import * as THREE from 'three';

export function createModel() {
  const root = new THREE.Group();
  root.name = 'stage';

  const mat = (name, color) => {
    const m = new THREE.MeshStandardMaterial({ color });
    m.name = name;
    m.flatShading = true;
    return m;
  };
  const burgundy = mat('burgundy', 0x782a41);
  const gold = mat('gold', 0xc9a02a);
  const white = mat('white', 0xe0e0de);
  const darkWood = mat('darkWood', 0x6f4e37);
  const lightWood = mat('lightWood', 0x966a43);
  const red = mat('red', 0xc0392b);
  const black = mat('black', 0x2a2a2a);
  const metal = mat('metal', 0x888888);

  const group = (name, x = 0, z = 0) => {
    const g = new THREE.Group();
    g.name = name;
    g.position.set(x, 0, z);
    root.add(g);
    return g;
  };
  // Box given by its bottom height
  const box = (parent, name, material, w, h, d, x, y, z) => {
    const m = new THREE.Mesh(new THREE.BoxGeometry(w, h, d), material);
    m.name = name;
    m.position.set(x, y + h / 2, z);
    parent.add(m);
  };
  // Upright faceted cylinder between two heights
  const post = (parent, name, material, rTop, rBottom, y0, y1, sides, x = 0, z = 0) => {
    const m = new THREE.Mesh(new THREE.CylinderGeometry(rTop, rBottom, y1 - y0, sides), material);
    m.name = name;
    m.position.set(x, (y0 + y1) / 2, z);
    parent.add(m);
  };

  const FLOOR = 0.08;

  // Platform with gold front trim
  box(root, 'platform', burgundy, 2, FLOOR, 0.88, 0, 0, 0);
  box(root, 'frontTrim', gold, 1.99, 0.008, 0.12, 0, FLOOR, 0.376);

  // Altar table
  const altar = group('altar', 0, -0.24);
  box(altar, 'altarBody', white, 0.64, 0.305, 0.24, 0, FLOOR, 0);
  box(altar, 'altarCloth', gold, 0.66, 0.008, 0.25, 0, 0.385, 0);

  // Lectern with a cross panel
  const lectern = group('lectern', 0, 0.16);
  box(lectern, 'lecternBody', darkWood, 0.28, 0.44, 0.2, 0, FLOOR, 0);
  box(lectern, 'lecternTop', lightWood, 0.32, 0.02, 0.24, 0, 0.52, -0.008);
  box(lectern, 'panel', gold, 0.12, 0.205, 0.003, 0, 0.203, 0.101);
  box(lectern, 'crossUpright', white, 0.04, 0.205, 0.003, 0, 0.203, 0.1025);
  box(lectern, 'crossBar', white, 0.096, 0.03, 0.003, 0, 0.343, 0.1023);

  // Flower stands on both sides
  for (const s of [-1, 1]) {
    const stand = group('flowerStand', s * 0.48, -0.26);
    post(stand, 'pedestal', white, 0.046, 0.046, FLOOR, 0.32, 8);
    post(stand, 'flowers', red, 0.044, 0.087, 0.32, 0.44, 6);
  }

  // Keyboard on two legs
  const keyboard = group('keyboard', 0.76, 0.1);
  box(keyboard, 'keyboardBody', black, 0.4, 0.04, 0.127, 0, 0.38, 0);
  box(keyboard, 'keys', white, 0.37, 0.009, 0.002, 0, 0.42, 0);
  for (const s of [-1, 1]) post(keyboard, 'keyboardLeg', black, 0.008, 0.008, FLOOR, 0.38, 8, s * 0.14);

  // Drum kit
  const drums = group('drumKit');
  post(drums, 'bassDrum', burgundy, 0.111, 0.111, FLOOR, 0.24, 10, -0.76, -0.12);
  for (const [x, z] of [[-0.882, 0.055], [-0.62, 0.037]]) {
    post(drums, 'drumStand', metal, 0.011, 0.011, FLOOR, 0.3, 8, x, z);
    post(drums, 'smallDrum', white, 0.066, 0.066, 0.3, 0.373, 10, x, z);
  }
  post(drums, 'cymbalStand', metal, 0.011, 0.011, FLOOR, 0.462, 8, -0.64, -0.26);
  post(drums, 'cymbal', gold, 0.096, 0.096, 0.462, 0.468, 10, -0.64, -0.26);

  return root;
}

---

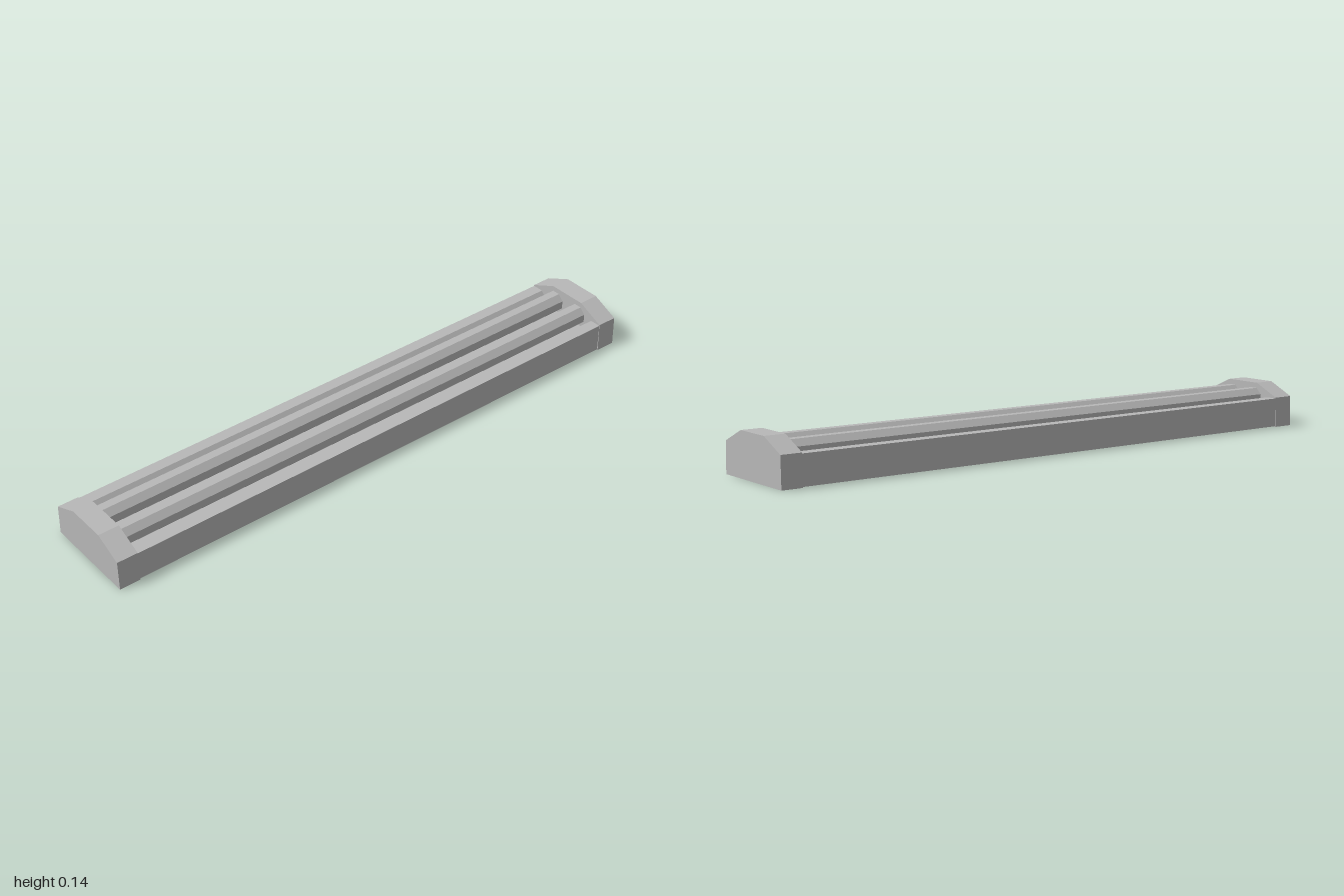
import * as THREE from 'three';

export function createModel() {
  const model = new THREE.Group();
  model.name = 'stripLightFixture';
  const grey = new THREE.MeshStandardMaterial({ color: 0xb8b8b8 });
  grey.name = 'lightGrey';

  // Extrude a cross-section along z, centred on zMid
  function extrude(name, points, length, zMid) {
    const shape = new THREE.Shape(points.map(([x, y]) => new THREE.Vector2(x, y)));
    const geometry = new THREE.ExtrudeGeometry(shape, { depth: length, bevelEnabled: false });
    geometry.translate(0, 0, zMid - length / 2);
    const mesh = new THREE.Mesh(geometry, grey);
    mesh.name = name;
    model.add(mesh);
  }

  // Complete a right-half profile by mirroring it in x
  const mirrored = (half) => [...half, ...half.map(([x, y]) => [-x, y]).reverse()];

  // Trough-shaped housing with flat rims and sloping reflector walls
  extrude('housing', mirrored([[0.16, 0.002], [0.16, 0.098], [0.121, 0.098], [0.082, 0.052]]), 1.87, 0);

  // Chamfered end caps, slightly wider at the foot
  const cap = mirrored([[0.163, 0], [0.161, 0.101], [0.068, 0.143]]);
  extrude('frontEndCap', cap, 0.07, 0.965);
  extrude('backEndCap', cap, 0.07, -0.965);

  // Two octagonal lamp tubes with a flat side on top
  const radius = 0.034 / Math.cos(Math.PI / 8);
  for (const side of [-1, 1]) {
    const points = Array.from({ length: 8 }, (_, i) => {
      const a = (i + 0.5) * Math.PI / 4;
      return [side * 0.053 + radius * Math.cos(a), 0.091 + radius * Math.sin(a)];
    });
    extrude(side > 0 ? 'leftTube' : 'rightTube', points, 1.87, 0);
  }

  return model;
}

### WHAT TO WORK ON
As listed above, the lines from the line with "const burgundy = mat('burgundy', 0x782a41);" to the line with "0, 0.52, -0.008);" are to be echoed exactly, with both ends included and nothing added.

### PROBLEM SOLUTION
  const burgundy = mat('burgundy', 0x782a41);
  const gold = mat('gold', 0xc9a02a);
  const white = mat('white', 0xe0e0de);
  const darkWood = mat('darkWood', 0x6f4e37);
  const lightWood = mat('lightWood', 0x966a43);
  const red = mat('red', 0xc0392b);
  const black = mat('black', 0x2a2a2a);
  const metal = mat('metal', 0x888888);

  const group = (name, x = 0, z = 0) => {
    const g = new THREE.Group();
    g.name = name;
    g.position.set(x, 0, z);
    root.add(g);
    return g;
  };
  // Box given by its bottom height
  const box = (parent, name, material, w, h, d, x, y, z) => {
    const m = new THREE.Mesh(new THREE.BoxGeometry(w, h, d), material);
    m.name = name;
    m.position.set(x, y + h / 2, z);
    parent.add(m);
  };
  // Upright faceted cylinder between two heights
  const post = (parent, name, material, rTop, rBottom, y0, y1, sides, x = 0, z = 0) => {
    const m = new THREE.Mesh(new THREE.CylinderGeometry(rTop, rBottom, y1 - y0, sides), material);
    m.name = name;
    m.position.set(x, (y0 + y1) / 2, z);
    parent.add(m);
  };

  const FLOOR = 0.08;

  // Platform with gold front trim
  box(root, 'platform', burgundy, 2, FLOOR, 0.88, 0, 0, 0);
  box(root, 'frontTrim', gold, 1.99, 0.008, 0.12, 0, FLOOR, 0.376);

  // Altar table
  const altar = group('altar', 0, -0.24);
  box(altar, 'altarBody', white, 0.64, 0.305, 0.24, 0, FLOOR, 0);
  box(altar, 'altarCloth', gold, 0.66, 0.008, 0.25, 0, 0.385, 0);

  // Lectern with a cross panel
  const lectern = group('lectern', 0, 0.16);
  box(lectern, 'lecternBody', darkWood, 0.28, 0.44, 0.2, 0, FLOOR, 0);
  box(lectern, 'lecternTop', lightWood, 0.32, 0.02, 0.24, 0, 0.52, -0.008);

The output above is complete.